Plaintiff's proposed Third Amended Complaint and the documents attached thereto and incorporated by reference do not identify the date on which his underlying criminal proceeding terminated, i.e., the date on which the jury rendered its verdict. In addition, plaintiff does not attach or refer to any documents or statements in his pleadings indicating that his underlying criminal proceeding terminated on April 12, 2011. Rather, the facts demonstrating that plaintiff's malicious prosecution claim is time-barred can be gleaned only from defendant's Memorandum of Law, which is not within the narrow range of factual sources that a district court may consider at this stage. See Staehr v. Hartford Financial Servs. Group Inc., supra, 547 F.3d at 425 ("We have stated that, ‘[d]ismissal under Fed.R.Civ.P. 12(b)(6) is appropriate when a defendant raises ... [a statutory bar] as an affirmative defense and it is clear from the face of the complaint, and matters of which the court may take judicial notice, that the plaintiff's claims are barred as a matter of law.’ "), quoting Conopco, Inc., v. Roll INt'l, 231 F.3d 82, 86 (2d Cir. 2000) ); Chisholm v. United of Omaha Life Ins. Co., 514 F.Supp.2d 318, 324 (D. Conn. 2007) ("While a statute of limitations defense is most often pleaded as an affirmative defense and may require a factual inquiry beyond the face of the complaint, a defendant may raise the statute of limitations in a Rule 12(b)(6) motion ‘[w]here the dates in a complaint show that an action is barred by a statute of limitations ....’ "), quoting Ghartey v. St. John's Queens Hosp., 869 F.2d 160, 162 (2d Cir. 1989).

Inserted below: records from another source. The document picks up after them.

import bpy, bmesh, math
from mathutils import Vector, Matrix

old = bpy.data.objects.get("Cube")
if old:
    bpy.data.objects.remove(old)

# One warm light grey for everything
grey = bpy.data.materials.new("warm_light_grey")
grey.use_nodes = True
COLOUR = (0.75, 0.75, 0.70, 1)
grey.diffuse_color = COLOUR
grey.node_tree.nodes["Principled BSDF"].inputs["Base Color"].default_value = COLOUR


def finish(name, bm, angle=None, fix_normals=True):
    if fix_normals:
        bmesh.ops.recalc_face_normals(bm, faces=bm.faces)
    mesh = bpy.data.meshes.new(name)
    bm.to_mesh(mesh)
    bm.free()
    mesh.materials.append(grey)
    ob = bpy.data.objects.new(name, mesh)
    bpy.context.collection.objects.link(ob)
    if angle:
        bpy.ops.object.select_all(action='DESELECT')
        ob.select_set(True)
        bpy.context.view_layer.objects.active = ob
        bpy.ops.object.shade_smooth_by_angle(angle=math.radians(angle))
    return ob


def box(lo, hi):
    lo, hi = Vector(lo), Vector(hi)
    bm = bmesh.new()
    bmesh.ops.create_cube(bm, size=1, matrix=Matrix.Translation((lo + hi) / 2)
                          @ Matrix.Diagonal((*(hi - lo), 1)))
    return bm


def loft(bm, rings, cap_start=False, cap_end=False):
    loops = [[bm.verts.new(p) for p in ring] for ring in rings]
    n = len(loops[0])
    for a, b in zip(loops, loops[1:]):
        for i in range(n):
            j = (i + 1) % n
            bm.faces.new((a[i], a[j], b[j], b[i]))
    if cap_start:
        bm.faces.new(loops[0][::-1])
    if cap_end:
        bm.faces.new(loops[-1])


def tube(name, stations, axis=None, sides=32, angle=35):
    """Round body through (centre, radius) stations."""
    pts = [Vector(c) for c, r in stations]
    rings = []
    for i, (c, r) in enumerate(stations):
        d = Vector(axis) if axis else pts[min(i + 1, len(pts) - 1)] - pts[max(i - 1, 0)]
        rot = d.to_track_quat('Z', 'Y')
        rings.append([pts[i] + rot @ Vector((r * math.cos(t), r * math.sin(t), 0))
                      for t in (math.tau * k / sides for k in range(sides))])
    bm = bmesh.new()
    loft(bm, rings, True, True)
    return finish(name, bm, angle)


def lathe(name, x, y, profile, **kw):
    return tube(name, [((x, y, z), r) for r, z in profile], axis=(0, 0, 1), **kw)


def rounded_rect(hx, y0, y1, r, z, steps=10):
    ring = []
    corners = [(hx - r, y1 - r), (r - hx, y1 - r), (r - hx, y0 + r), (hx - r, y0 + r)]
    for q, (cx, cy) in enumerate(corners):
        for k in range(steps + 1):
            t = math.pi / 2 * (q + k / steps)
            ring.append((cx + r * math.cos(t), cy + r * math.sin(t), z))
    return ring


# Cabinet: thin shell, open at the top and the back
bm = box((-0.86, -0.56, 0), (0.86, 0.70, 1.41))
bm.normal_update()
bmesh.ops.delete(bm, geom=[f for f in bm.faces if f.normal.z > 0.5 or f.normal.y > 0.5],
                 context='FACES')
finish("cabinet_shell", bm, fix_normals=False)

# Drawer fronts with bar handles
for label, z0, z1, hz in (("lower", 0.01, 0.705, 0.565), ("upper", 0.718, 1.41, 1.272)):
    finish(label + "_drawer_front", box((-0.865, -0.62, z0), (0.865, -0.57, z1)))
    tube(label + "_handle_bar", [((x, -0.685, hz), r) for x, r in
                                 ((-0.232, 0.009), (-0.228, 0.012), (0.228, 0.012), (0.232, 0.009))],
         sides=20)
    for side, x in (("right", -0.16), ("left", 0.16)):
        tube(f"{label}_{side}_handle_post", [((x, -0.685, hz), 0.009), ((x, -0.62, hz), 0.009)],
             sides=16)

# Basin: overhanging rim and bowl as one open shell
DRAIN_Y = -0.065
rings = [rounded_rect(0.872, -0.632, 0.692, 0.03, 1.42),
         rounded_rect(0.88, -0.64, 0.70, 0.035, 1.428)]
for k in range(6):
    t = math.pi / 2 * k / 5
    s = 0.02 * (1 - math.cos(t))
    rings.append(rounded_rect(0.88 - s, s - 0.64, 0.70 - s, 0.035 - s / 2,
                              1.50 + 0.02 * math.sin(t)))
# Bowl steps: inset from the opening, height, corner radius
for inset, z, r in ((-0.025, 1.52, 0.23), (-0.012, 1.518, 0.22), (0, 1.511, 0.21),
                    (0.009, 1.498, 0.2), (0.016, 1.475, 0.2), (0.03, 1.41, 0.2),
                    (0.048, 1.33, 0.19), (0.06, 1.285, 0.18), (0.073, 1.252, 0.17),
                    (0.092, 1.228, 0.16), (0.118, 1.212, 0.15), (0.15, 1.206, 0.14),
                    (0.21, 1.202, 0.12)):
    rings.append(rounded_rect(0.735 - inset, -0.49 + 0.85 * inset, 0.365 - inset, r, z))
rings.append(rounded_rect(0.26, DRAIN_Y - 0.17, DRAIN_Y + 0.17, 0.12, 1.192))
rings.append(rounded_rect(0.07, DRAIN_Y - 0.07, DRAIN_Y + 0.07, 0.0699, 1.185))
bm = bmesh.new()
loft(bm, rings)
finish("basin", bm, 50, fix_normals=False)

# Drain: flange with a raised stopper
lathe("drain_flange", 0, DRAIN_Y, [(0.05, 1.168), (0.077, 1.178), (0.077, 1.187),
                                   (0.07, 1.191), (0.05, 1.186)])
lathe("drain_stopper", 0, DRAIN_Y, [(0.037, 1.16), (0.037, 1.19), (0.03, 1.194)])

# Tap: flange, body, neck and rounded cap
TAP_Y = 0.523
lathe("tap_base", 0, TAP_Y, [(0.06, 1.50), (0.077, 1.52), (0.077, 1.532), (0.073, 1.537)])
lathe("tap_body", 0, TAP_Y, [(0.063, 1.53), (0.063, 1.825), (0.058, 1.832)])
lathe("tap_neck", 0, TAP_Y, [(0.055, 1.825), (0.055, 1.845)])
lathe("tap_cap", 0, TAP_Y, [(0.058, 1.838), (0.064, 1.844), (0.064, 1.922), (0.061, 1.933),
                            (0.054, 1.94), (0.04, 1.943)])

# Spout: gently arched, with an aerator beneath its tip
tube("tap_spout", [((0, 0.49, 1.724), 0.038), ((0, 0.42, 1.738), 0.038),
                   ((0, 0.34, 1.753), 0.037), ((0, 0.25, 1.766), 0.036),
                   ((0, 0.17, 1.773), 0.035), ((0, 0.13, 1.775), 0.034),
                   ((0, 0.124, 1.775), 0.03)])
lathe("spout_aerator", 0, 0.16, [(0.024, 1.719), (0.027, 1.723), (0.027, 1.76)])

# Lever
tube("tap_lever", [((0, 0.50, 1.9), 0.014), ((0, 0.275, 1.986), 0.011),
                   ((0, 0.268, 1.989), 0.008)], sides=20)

Accordingly, because plaintiff's pleadings do not provide the date on which his underlying criminal proceeding terminated, defendants' argument that plaintiff's malicious prosecution claim is time-barred lacks any factual support, and plaintiff's motion for leave to add a "new" claim for malicious prosecution is granted
For all the foregoing reasons, plaintiff's motion to amend is granted in part and denied in part. Plaintiff's motion is granted to the extent that he seeks to assert a Section 1983 malicious prosecution claim against existing defendants. The motion is denied to the extent plaintiff seeks to assert state law tort claims against any party or to add Batignani as a defendant. Plaintiff shall file the Third Amended Complaint by no later than March 30, 2018.
The Clerk is requested to mark Docket Item 72 closed.